Hi, my name’s Tony Rand and I’m the publisher of agewhatage.com.

I retired (temporarily) a couple of years ago and I started the website as a blog about our experiences of retirement in the 21st century.

I moved to Suffolk with Karen, my wife of 47 years, to be closer to other members of the family.  We have a married daughter, Hannah, with two small children living about half an hour away in a north Essex village, and our son, Edward, lives with his family in West London.

These are not the easiest of times for anyone, with incomes and wages under pressure and the price of all everyday necessaries including food going up far faster than official figures would suggest.

Over the last two or years we have coped with many of the challenges of retirement,  We sold our family home of 30 years, which was far too big for the two of us, and moved into rented accommodation while we worked out where we wanted to live.  Also, we may feel quite happy to have a medium sized garden to look after now, but will we still feel the same in 5 years’ time?

Moving to a new area means building up a new social network.  You can’t expect people to come knocking at the door so you have to reach out and contribute to the local community and get involved in local activities.

Retirement provides plenty of time to pursue activities. Last year I joined the local bee keepers’ association, and expect to have at least three productive hives by the end of the year.  Our first colony is doing well, and we have every expectation of surplus honey to sell by the summer.

Bees keep themselves to themselves during the winter months because they don’t want to waste energy flying around when the weather is cold. Even so, a few have popped out to have a look around on milder days. I have now been elected trustee of our county association and will be helping out in the divisional apiary come spring.

Also for the past year I have been attending regular practices with local bell ringing groups.  Full circle bell ringing dates back to the time of Charles 1 and the early 17th century. Our eight bells weigh up to a ton apiece, and the oldest was cast around 1405. So we get to ring a bell that announced the victory at Agincourt in 1415.

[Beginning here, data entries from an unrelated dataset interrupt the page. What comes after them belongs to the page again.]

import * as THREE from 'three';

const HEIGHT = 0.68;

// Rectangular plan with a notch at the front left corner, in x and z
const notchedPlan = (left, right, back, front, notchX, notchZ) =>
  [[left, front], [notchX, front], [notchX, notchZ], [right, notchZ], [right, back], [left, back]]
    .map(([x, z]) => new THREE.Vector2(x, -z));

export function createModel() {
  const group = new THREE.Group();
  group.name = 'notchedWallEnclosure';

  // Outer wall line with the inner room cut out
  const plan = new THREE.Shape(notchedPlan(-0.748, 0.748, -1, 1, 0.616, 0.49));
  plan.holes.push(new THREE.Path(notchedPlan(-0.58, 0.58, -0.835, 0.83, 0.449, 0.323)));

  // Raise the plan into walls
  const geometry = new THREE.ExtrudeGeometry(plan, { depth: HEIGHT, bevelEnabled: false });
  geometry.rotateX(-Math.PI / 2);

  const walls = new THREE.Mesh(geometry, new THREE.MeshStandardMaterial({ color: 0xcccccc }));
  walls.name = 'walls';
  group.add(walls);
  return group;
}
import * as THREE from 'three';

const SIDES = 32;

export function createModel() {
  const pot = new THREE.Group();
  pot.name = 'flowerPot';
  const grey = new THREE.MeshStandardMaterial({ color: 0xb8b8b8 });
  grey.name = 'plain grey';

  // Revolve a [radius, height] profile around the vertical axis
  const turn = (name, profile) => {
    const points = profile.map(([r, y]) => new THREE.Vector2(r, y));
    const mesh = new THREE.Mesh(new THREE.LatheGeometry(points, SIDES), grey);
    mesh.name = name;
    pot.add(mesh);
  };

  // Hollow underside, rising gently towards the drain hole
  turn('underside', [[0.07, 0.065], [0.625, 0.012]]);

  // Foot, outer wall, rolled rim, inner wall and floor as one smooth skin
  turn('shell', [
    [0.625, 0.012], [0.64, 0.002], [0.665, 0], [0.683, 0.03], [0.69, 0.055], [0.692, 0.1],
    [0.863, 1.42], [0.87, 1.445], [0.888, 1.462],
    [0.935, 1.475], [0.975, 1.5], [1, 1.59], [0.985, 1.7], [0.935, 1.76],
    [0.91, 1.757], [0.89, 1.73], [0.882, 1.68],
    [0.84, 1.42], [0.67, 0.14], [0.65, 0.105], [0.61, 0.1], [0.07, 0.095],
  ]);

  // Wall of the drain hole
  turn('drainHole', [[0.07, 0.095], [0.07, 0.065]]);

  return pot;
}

Bell ringing requires a unique blend of physical skill and mental dexterity. Done properly, it requires little effort.  The ultimate is to ring a full peal, taking something over 3 hours of non-stop ringing. A challenge, but one for a future year!

Bell ringing is experiencing something of a renaissance, but many towers are still silent for want of ringers. It is an excellent activity for retired people, and offers plenty of opportunities for social interaction as well as low-impact exercise for mind and body.

Life in the countryside almost dictates that you have to grow your own vegetables. Thanks to a local allotment plot I started the year we moved, we are now almost self-sufficient in vegetables, and this year we shall have an abundance of soft fruit as well. Gooseberries, raspberries, strawberries and even boysen berries will follow in quick succession, not to mention rhubarb. Growing your own food is intensely satisfying, and it is reassuring to know how it was grown and with what additives.

Retirement is no longer a simple matter.  Many people will continue to work after normal retirement age, and pensions, investments become ever more complex. So agewhatage started as a personal blog, but quickly grew to report and comment on the many aspects of retirement.

Like many people who have formally retired I am working on new business projects and opportunities. Over a working life you build up a huge amount of experince and knowledge. That shouldn’t go to waste, and the entrepreneurial instinct doesn’t go away!

We hope you find your visit to our site worthwhile, and please feel free to post your views on any of our posts and articles.